▽
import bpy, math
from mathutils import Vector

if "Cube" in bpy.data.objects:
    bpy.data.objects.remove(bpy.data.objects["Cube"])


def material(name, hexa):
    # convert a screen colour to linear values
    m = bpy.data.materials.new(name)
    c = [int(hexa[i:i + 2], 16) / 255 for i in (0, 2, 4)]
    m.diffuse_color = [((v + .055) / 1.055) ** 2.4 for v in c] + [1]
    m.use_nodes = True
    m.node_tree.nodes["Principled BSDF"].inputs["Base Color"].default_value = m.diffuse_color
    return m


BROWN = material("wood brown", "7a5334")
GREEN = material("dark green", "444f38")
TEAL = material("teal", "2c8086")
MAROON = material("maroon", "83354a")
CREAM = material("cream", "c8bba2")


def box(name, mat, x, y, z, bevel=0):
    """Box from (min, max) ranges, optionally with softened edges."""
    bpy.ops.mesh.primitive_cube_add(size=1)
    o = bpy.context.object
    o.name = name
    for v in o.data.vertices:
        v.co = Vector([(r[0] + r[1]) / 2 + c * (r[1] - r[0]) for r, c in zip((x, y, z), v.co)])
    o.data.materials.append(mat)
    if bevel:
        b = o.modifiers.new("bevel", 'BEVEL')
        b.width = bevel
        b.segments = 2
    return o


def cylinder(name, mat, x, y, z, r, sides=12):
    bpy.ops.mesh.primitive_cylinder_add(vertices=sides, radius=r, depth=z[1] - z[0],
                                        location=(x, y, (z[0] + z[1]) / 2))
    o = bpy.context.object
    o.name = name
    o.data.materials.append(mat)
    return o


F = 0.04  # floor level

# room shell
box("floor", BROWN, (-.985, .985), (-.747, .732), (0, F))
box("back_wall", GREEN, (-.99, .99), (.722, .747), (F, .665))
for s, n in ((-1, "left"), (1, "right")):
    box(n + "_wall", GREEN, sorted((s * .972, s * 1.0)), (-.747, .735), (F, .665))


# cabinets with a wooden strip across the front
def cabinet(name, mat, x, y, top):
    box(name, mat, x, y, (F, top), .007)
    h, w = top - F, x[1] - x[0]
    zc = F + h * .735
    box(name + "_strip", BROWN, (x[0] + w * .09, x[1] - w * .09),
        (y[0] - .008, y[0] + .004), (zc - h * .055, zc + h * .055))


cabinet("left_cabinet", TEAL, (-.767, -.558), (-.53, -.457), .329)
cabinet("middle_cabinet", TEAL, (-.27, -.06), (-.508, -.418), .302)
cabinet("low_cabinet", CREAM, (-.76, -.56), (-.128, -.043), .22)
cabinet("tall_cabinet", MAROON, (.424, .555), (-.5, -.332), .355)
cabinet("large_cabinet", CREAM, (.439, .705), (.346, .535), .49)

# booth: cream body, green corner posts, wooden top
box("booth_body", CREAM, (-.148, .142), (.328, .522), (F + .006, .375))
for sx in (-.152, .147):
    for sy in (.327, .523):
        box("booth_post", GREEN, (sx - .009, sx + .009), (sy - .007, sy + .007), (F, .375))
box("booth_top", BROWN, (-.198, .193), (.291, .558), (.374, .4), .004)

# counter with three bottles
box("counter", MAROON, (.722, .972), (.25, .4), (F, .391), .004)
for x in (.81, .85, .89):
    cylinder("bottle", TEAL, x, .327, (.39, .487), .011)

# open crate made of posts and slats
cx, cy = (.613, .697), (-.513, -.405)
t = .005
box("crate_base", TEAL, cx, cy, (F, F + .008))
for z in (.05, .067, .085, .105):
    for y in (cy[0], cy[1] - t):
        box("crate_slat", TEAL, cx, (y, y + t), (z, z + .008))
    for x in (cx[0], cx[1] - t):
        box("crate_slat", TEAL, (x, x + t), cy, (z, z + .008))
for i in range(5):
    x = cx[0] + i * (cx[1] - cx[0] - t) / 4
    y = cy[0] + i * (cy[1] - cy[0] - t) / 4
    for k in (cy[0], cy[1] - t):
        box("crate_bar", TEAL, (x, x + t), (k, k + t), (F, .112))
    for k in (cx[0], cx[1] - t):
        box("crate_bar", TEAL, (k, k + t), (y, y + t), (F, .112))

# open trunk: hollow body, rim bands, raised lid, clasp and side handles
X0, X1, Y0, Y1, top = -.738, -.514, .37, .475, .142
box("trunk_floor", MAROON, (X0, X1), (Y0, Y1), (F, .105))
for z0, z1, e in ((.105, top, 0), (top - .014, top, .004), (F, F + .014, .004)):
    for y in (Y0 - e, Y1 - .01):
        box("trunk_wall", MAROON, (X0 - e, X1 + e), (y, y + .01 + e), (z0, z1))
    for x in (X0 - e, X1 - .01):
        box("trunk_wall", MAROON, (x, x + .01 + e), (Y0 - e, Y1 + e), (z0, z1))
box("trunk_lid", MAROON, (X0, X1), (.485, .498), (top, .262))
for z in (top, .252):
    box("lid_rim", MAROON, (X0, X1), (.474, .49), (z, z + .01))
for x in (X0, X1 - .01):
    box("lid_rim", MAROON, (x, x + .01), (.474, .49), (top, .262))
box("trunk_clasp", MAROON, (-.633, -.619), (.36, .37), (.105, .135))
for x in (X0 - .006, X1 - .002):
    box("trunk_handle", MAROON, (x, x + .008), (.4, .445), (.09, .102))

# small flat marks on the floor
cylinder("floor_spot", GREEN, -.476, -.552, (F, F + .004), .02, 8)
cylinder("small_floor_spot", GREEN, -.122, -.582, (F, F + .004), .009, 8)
△
:: Try it ::
Within the entries above, find every line where the string "name" occurs, and copy it.

:: The answer ::
def material(name, hexa):
    m = bpy.data.materials.new(name)
def box(name, mat, x, y, z, bevel=0):
    o.name = name
def cylinder(name, mat, x, y, z, r, sides=12):
    o.name = name
def cabinet(name, mat, x, y, top):
    box(name, mat, x, y, (F, top), .007)
    box(name + "_strip", BROWN, (x[0] + w * .09, x[1] - w * .09),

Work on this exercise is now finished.